• _EXERCISE DESCRIPTION_: Of the entries below, return exactly those lines that fall between the one containing "return [Vector(c) for" and the one containing "for a, b, out", the two end lines included.

(Document images with source code)
▬▬▬▬▬▬

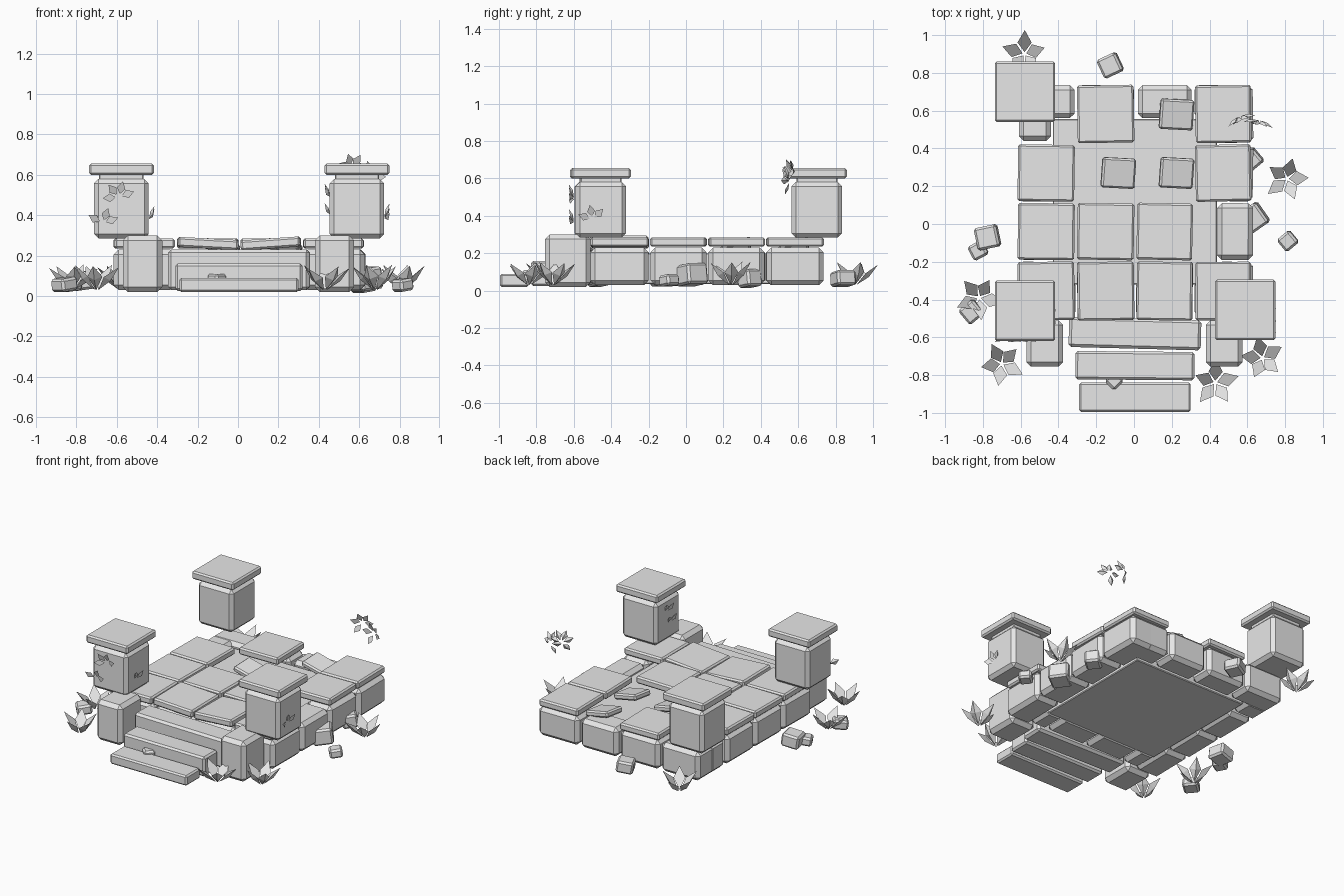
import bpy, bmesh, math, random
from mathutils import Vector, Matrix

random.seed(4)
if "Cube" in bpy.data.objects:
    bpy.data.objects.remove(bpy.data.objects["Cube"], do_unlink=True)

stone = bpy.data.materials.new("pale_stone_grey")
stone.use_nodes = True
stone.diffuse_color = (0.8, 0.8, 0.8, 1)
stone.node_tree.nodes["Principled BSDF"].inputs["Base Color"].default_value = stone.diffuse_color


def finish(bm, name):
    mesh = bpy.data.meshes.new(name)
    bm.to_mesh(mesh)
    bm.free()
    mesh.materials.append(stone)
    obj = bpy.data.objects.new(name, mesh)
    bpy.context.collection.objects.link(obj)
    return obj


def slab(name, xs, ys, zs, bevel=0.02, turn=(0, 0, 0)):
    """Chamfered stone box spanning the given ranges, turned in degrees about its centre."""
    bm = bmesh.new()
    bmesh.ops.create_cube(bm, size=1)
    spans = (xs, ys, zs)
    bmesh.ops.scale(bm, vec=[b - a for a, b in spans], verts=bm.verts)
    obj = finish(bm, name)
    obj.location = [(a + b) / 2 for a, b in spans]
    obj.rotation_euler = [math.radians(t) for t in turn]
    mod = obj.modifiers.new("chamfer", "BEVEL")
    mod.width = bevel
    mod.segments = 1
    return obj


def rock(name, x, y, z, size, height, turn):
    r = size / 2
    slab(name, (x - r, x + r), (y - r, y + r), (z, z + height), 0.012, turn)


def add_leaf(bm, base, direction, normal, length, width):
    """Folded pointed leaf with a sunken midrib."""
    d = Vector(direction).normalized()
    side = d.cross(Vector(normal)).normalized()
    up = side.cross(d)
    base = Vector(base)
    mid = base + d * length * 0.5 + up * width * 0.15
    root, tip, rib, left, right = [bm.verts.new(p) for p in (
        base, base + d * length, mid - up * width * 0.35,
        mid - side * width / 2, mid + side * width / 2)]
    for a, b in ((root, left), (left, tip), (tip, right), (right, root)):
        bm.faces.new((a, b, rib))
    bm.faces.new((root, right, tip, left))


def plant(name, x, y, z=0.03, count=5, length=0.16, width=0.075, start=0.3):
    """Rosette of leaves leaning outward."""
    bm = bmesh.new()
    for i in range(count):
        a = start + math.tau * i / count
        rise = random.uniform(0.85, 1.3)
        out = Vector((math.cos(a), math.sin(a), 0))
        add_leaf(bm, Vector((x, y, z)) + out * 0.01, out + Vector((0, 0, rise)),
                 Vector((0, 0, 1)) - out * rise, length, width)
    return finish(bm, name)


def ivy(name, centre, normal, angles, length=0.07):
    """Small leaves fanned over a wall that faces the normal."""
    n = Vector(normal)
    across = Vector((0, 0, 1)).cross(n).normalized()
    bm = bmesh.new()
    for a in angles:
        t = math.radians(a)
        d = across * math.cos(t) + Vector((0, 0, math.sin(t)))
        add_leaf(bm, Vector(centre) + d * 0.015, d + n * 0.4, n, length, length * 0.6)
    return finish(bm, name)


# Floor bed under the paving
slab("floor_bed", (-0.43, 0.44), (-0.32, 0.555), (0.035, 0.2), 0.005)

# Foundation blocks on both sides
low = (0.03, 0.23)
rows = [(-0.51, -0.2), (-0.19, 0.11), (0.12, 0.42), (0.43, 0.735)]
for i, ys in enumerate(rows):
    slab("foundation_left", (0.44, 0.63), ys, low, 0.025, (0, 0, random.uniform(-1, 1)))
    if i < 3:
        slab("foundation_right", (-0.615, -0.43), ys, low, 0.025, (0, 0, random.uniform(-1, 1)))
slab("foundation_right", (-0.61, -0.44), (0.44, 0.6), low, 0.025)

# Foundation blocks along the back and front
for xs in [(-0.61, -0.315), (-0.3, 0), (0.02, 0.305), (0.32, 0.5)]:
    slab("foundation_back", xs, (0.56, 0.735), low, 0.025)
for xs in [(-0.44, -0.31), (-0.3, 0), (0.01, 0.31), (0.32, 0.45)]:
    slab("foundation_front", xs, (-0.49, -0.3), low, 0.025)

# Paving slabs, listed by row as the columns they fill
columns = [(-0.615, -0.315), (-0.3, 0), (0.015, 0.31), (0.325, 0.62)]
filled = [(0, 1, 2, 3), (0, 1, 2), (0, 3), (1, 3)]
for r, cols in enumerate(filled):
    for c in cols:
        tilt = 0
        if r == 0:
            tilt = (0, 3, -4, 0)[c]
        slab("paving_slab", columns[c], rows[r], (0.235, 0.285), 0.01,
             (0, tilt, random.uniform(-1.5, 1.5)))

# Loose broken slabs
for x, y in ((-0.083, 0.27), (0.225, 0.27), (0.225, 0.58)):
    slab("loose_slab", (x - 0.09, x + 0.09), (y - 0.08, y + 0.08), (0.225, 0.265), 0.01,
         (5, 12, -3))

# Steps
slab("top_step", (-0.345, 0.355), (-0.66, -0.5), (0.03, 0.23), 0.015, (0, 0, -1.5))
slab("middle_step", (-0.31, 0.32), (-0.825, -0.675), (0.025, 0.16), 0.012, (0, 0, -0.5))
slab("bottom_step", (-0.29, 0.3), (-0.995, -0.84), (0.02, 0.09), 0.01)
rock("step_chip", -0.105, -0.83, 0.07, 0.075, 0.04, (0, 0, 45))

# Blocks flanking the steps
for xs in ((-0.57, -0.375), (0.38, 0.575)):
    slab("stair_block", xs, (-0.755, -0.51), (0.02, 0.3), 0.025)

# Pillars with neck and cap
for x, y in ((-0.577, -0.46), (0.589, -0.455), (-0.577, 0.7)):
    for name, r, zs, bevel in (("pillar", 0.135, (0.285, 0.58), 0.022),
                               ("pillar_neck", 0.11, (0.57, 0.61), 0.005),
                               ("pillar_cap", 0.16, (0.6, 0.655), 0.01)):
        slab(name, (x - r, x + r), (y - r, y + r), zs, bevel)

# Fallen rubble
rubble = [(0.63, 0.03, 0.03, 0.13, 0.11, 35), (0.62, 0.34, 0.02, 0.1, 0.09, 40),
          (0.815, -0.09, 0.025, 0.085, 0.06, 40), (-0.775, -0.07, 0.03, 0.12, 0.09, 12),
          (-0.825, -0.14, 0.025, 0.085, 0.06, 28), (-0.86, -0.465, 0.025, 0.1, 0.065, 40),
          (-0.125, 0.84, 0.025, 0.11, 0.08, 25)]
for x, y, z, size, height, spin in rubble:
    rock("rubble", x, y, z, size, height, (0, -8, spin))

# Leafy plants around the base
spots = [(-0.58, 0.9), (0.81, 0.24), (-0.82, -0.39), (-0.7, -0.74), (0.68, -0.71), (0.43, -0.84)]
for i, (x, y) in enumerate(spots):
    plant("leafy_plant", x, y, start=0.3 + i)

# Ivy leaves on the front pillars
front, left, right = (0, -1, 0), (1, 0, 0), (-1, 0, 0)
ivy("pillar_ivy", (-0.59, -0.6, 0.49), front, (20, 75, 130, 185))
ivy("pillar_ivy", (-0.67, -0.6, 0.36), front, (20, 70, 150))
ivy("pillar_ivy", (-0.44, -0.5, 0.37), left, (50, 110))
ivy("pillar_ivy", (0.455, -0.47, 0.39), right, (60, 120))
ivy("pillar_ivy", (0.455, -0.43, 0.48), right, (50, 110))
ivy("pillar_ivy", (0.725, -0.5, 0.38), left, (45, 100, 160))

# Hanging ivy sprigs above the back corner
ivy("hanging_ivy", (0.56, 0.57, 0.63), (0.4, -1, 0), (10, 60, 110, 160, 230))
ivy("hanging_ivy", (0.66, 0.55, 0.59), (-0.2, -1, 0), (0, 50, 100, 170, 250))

▬▬▬▬▬▬

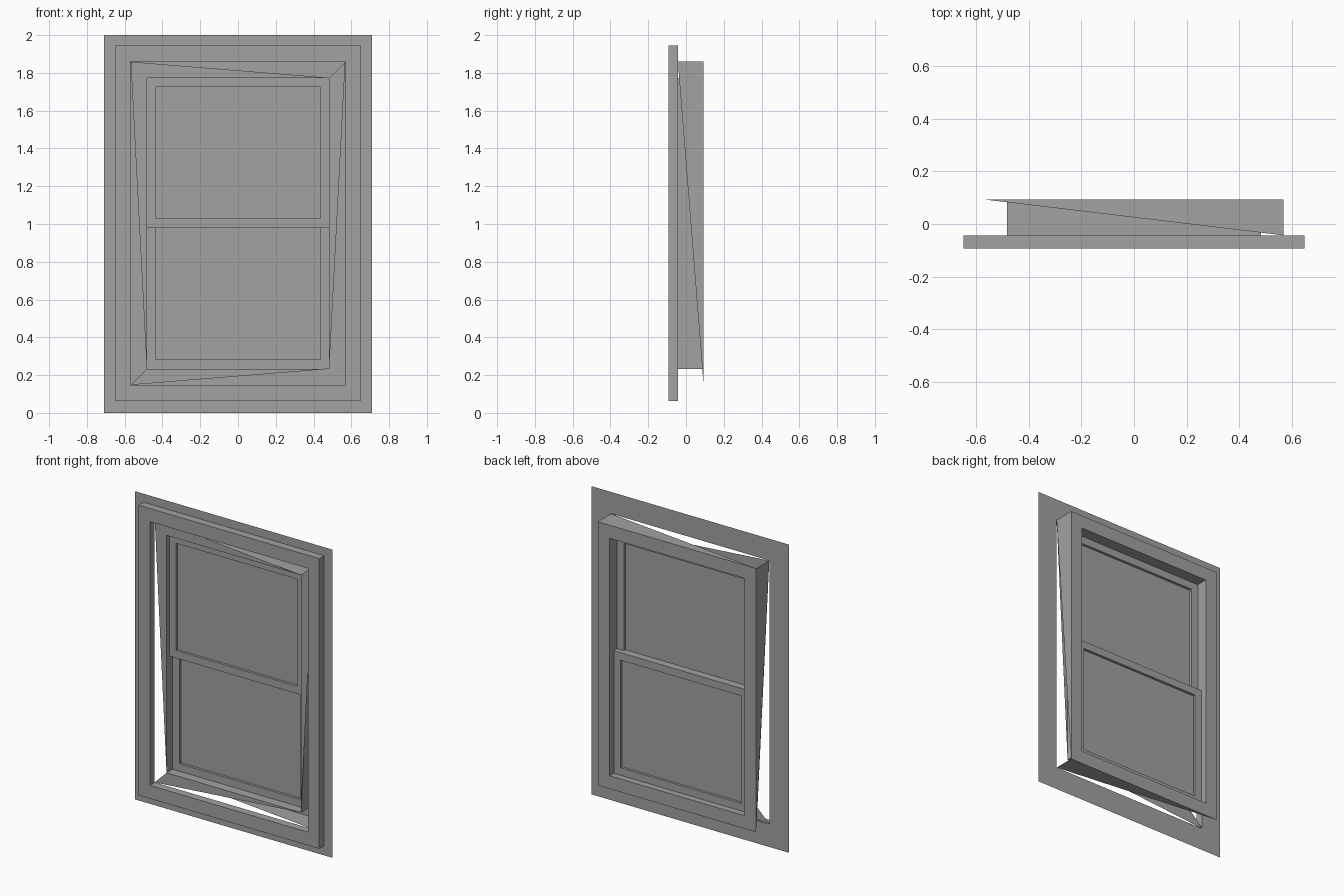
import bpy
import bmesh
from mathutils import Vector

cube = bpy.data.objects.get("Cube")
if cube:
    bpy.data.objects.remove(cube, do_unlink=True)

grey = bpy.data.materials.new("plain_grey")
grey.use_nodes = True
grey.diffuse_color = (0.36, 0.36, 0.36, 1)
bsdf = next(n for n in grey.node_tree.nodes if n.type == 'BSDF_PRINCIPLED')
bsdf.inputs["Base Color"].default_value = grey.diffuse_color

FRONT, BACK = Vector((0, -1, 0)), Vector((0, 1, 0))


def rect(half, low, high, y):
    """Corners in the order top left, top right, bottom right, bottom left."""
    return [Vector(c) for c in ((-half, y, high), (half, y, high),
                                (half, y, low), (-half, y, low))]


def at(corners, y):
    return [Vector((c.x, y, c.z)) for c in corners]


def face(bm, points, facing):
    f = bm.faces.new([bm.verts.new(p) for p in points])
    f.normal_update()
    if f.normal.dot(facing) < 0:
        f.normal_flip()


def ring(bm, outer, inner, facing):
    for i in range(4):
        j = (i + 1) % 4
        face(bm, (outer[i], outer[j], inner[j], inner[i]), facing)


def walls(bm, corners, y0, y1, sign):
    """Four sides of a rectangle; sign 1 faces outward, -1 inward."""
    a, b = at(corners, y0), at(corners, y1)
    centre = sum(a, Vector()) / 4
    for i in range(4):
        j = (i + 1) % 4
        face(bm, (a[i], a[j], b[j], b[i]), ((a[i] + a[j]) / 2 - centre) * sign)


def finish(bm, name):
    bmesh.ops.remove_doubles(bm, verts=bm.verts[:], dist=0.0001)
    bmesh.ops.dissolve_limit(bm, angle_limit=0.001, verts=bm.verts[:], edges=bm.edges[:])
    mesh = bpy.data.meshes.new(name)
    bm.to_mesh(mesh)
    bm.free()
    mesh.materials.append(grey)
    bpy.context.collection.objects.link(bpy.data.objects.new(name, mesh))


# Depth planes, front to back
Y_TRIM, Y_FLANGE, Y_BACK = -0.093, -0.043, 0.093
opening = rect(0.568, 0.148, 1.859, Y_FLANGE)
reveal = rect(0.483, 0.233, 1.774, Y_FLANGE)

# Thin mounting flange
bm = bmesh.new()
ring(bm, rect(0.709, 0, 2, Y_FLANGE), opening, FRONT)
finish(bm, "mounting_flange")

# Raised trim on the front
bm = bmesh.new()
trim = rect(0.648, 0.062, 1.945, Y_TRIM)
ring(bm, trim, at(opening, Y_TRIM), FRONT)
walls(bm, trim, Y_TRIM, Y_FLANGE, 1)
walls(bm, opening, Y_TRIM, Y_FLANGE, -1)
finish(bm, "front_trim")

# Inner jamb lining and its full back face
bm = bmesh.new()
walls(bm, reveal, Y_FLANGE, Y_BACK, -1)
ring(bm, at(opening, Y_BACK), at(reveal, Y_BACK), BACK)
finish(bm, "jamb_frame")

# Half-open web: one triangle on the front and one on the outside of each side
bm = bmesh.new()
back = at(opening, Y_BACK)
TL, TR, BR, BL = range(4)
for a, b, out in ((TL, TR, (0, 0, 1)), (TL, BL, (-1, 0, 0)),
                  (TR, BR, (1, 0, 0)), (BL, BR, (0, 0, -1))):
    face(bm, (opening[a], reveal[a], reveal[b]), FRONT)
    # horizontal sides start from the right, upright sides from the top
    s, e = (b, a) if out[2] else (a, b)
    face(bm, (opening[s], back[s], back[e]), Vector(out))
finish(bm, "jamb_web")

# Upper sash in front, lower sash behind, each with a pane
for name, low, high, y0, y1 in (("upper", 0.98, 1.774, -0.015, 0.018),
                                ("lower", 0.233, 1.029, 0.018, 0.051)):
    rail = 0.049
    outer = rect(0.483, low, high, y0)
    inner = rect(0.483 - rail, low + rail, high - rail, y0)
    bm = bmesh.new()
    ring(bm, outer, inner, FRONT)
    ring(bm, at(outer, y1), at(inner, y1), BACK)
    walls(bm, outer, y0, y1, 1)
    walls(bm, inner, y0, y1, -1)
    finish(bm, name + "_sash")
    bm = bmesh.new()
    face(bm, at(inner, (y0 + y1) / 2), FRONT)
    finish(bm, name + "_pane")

▬▬▬▬▬▬

• _EXERCISE RESPONSE_:
    return [Vector(c) for c in ((-half, y, high), (half, y, high),
                                (half, y, low), (-half, y, low))]


def at(corners, y):
    return [Vector((c.x, y, c.z)) for c in corners]


def face(bm, points, facing):
    f = bm.faces.new([bm.verts.new(p) for p in points])
    f.normal_update()
    if f.normal.dot(facing) < 0:
        f.normal_flip()


def ring(bm, outer, inner, facing):
    for i in range(4):
        j = (i + 1) % 4
        face(bm, (outer[i], outer[j], inner[j], inner[i]), facing)


def walls(bm, corners, y0, y1, sign):
    """Four sides of a rectangle; sign 1 faces outward, -1 inward."""
    a, b = at(corners, y0), at(corners, y1)
    centre = sum(a, Vector()) / 4
    for i in range(4):
        j = (i + 1) % 4
        face(bm, (a[i], a[j], b[j], b[i]), ((a[i] + a[j]) / 2 - centre) * sign)


def finish(bm, name):
    bmesh.ops.remove_doubles(bm, verts=bm.verts[:], dist=0.0001)
    bmesh.ops.dissolve_limit(bm, angle_limit=0.001, verts=bm.verts[:], edges=bm.edges[:])
    mesh = bpy.data.meshes.new(name)
    bm.to_mesh(mesh)
    bm.free()
    mesh.materials.append(grey)
    bpy.context.collection.objects.link(bpy.data.objects.new(name, mesh))


# Depth planes, front to back
Y_TRIM, Y_FLANGE, Y_BACK = -0.093, -0.043, 0.093
opening = rect(0.568, 0.148, 1.859, Y_FLANGE)
reveal = rect(0.483, 0.233, 1.774, Y_FLANGE)

# Thin mounting flange
bm = bmesh.new()
ring(bm, rect(0.709, 0, 2, Y_FLANGE), opening, FRONT)
finish(bm, "mounting_flange")

# Raised trim on the front
bm = bmesh.new()
trim = rect(0.648, 0.062, 1.945, Y_TRIM)
ring(bm, trim, at(opening, Y_TRIM), FRONT)
walls(bm, trim, Y_TRIM, Y_FLANGE, 1)
walls(bm, opening, Y_TRIM, Y_FLANGE, -1)
finish(bm, "front_trim")

# Inner jamb lining and its full back face
bm = bmesh.new()
walls(bm, reveal, Y_FLANGE, Y_BACK, -1)
ring(bm, at(opening, Y_BACK), at(reveal, Y_BACK), BACK)
finish(bm, "jamb_frame")

# Half-open web: one triangle on the front and one on the outside of each side
bm = bmesh.new()
back = at(opening, Y_BACK)
TL, TR, BR, BL = range(4)
for a, b, out in ((TL, TR, (0, 0, 1)), (TL, BL, (-1, 0, 0)),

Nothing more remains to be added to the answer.